On April 12, the US state department called for the release of one of its citizens but did not mention Jun by name, apparently at the request of his family.
South Korean media have reported that Jun, who is in his 60s, was a devoted Protestant in Southern California before he started a business in the North.
He is understood to have become an elder of the Full Gospel Church in Los Angeles in the 1990s and later became a pastor, before moving to China and then starting a noodle factory in North Korea while preaching the Gospel there.
According to further sources, he attended Bethel Korean Church in Irvine, California but left there more than a decade ago.
The National Council of Churches in Korea and the Christian Council of Korea said they have yet to get the facts of the case, adding they will make a statement as soon as they get the full picture.
In recent years, several Americans have been detained in North Korea, which deeply distrusts religious activity and sees it as potentially undermining the leadership.
Last August, Aijalon Gomes, a Protestant who had been sentenced to eight years' hard labor for crossing into the North, was released after seven months in detention.
In 2009, another Korean American Protestant missionary, Robert Park, was detained after having entered North Korea on Christmas, and two women journalists were arrested for trespassing into the North.
Gomes was allowed to leave with peace envoy and former US president Jimmy Carter, on a mission to Pyongyang.
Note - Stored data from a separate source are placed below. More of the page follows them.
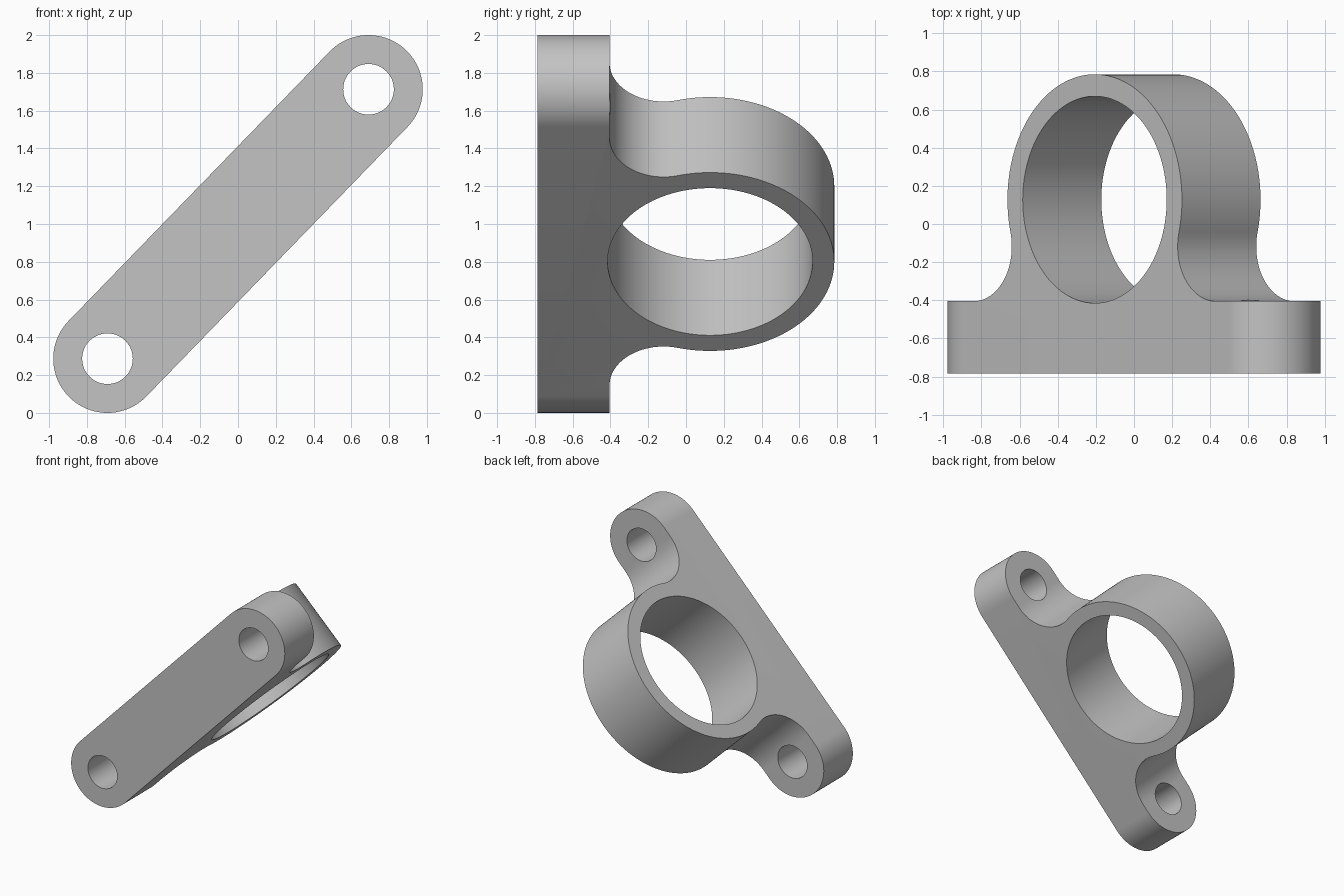
import bpy
import bmesh
import math
from mathutils import Matrix

if "Cube" in bpy.data.objects:
    bpy.data.objects.remove(bpy.data.objects["Cube"], do_unlink=True)

# Main dimensions (part is drawn lying along x, then tilted)
TILT = math.atan2(0.713, 0.691)
END_R = 0.287                      # end radius, also half the width
BOLT_U, BOLT_R = 0.993, 0.134
RING_Y, RING_R, BORE_R = 0.1275, 0.6575, 0.5425
FOOT_Y, PAD_Y = -0.785, -0.405

# Fillet that touches both the pad and the ring
drop = RING_Y - PAD_Y
FIL_R = 0.287
FIL_U = math.sqrt((RING_R + FIL_R) ** 2 - (drop - FIL_R) ** 2)
FIL_Y = PAD_Y + FIL_R


def arc(cx, cy, r, start, end, steps):
    return [(cx + r * math.cos(start + (end - start) * i / steps),
             cy + r * math.sin(start + (end - start) * i / steps))
            for i in range(steps + 1)]


def circle(cx, cy, r, steps=96):
    return arc(cx, cy, r, 0, 2 * math.pi, steps)[:-1]


def prism(name, points, low, high, along_y=False):
    """Extrude a closed outline along z, or along y."""
    bm = bmesh.new()
    place = (lambda a, b, h: (a, h, b)) if along_y else (lambda a, b, h: (a, b, h))
    face = bm.faces.new([bm.verts.new(place(a, b, low)) for a, b in points])
    grown = bmesh.ops.extrude_face_region(bm, geom=[face])
    moved = [v for v in grown["geom"] if isinstance(v, bmesh.types.BMVert)]
    bmesh.ops.translate(bm, verts=moved, vec=place(0, 0, high - low))
    bmesh.ops.recalc_face_normals(bm, faces=bm.faces)
    mesh = bpy.data.meshes.new(name)
    bm.to_mesh(mesh)
    bm.free()
    obj = bpy.data.objects.new(name, mesh)
    bpy.context.collection.objects.link(obj)
    return obj


def cut(target, tool, operation):
    mod = target.modifiers.new(tool.name, "BOOLEAN")
    mod.operation = operation
    mod.solver = "EXACT"
    mod.object = tool
    bpy.context.view_layer.objects.active = target
    bpy.ops.object.modifier_apply(modifier=mod.name)
    bpy.data.objects.remove(tool, do_unlink=True)


# Side profile: foot, fillets and ring
touch = math.atan2(RING_Y - FIL_Y, -FIL_U)
half = [(1.4, FOOT_Y), (1.4, PAD_Y)]
half += arc(FIL_U, FIL_Y, FIL_R, 1.5 * math.pi, touch, 24)
half += arc(0, RING_Y, RING_R, touch - math.pi, math.pi / 2, 48)[1:]
profile = half + [(-u, y) for u, y in reversed(half[:-1])]
bracket = prism("ring_bracket", profile, -0.5, 0.5)

# Rounded ends of the foot
capsule = (arc(BOLT_U, 0, END_R, -math.pi / 2, math.pi / 2, 48)
           + arc(-BOLT_U, 0, END_R, math.pi / 2, 1.5 * math.pi, 48))
cut(bracket, prism("end_rounding", capsule, -1, 1, True), "INTERSECT")

# Large bore and the two bolt holes
cut(bracket, prism("bore", circle(0, RING_Y, BORE_R, 128), -1, 1), "DIFFERENCE")
for side in (-1, 1):
    hole = prism("bolt_hole", circle(side * BOLT_U, 0, BOLT_R, 64), -1, 0, True)
    cut(bracket, hole, "DIFFERENCE")

# Tilt and lift into place
bracket.data.transform(Matrix.Translation((0, 0, 1)) @ Matrix.Rotation(-TILT, 4, "Y"))

# Plain grey finish
grey = bpy.data.materials.new("plain grey")
grey.use_nodes = True
colour = (0.55, 0.55, 0.55, 1)
grey.diffuse_color = colour
grey.node_tree.nodes["Principled BSDF"].inputs["Base Color"].default_value = colour
bracket.data.materials.clear()
bracket.data.materials.append(grey)

bpy.ops.object.select_all(action="DESELECT")
bracket.select_set(True)
bpy.context.view_layer.objects.active = bracket
bpy.ops.object.shade_smooth_by_angle(angle=math.radians(30))
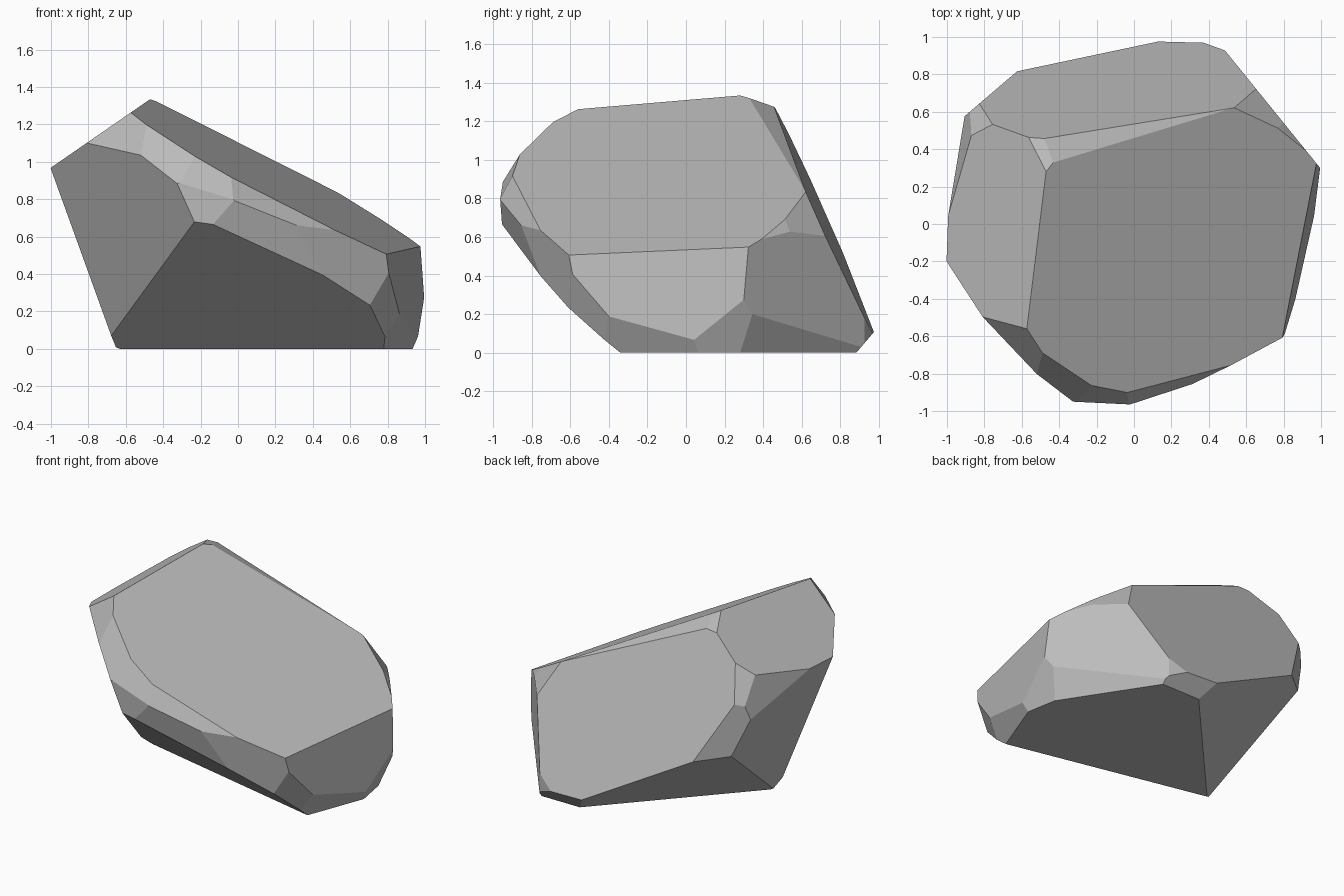
import bpy
import bmesh
from mathutils import Vector

# Remove the default cube only
default_cube = bpy.data.objects.get("Cube")
if default_cube:
    bpy.data.objects.remove(default_cube, do_unlink=True)

# Each chisel cut is an outward direction (x, y, z) and the limit along it
TOP_CUTS = [
    (.549, -.152, 1, 1.034),     # broad sloping top
    (-.69, 0, 1, 1.659),         # left shoulder
    (.357, .481, 1, 1.325),      # bevel along the rear ridge
    (-.05, .33, 1, 1.451),       # peak bevel
]
FRONT_CUTS = [
    (-1, -.852, -.45, .737),     # left overhang
    (-.22, -1, -1.224, .17),     # undercut
    (-.8, -.93, .8, 1.99),       # shoulder bevel
    (-.19, -1, .733, 1.66),      # upper bevel
    (.12, -1, .548, 1.399),      # nose top
    (-.056, -1, -.025, .946),    # nose
    (.56, -1, .585, 1.417),      # rim strip
    (.22, -1, -.27, .746),       # middle wall
    (.47, -1, -.14, .91),        # right wall
]
LEFT_CUTS = [
    (-1, .045, -.357, .648),     # side undercut
    (-1, .243, .232, 1.23),      # upper side
    (-1, .92, .74, 2.088),       # rear shoulder
    (-.854, 1, 0, 1.35),         # rear corner
]
RIGHT_CUTS = [
    (1, -.2, .09, .96),          # main side
    (1, -.85, -.47, 1.115),      # lower front corner
    (1, -.38, -.565, .909),      # lower front bevel
    (1, .18, -.38, .945),        # lower middle bevel
    (1, .65, -.53, 1.077),       # lower rear bevel
    (1, .81, 0, 1.238),          # rear corner wall
    (1, .6, .786, 1.618),        # rear corner bevel
    (1, .92, .92, 1.875),        # rear ridge corner
]
BACK_CUTS = [
    (.04, 1, .464, 1.03),        # main slanted back
    (-.671, .614, -1, .406),     # left undercut
    (.36, 1, 0, 1.103),          # right corner
    (0, 1, -.85, .885),          # foot bevel
]
BASE_CUTS = [(0, 0, -1, 0)]      # flat resting face


def make_material(name, color):
    material = bpy.data.materials.new(name)
    material.use_nodes = True
    material.diffuse_color = color
    shader = material.node_tree.nodes["Principled BSDF"]
    shader.inputs["Base Color"].default_value = color
    shader.inputs["Roughness"].default_value = .9
    return material


def chisel(bm, cut):
    """Slice away everything beyond the plane and cap the opening."""
    direction, limit = Vector(cut[:3]), cut[3]
    point = direction * (limit / direction.length_squared)
    geometry = bm.verts[:] + bm.edges[:] + bm.faces[:]
    bmesh.ops.bisect_plane(bm, geom=geometry, dist=.00001, plane_co=point,
                           plane_no=direction.normalized(), clear_outer=True)
    open_edges = [edge for edge in bm.edges if edge.is_boundary]
    if open_edges:
        bmesh.ops.holes_fill(bm, edges=open_edges, sides=0)


def make_boulder(name, cuts, material):
    bm = bmesh.new()
    bmesh.ops.create_cube(bm, size=4)
    for cut in cuts:
        chisel(bm, cut)
    bmesh.ops.recalc_face_normals(bm, faces=bm.faces[:])
    mesh = bpy.data.meshes.new(name)
    bm.to_mesh(mesh)
    bm.free()
    mesh.materials.append(material)
    boulder = bpy.data.objects.new(name, mesh)
    bpy.context.scene.collection.objects.link(boulder)
    return boulder


stone_grey = make_material("stone_grey", (.5, .5, .5, 1))
all_cuts = TOP_CUTS + FRONT_CUTS + LEFT_CUTS + RIGHT_CUTS + BACK_CUTS + BASE_CUTS
make_boulder("boulder", all_cuts, stone_grey)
Carter is planning another visit, reportedly before the end of April, and there is speculation in US media that he may be allowed to bring back Jun as the North government tries to promote a thaw in relations with the US.
Annual Sant'Egidio community event helps homeless Muslims in Jakarta
Christian prisoners are singled out for more abuse than others, say activists
Report is politically motivated as the government faces criticism for failing to protect religious minorities, say activists
Reporters should avoid writing news that will worsen conflicts, bishops' conference official says
Philippine Catholic Church leaders respond to pope's comments on seeking forgiveness for the way gay people are treated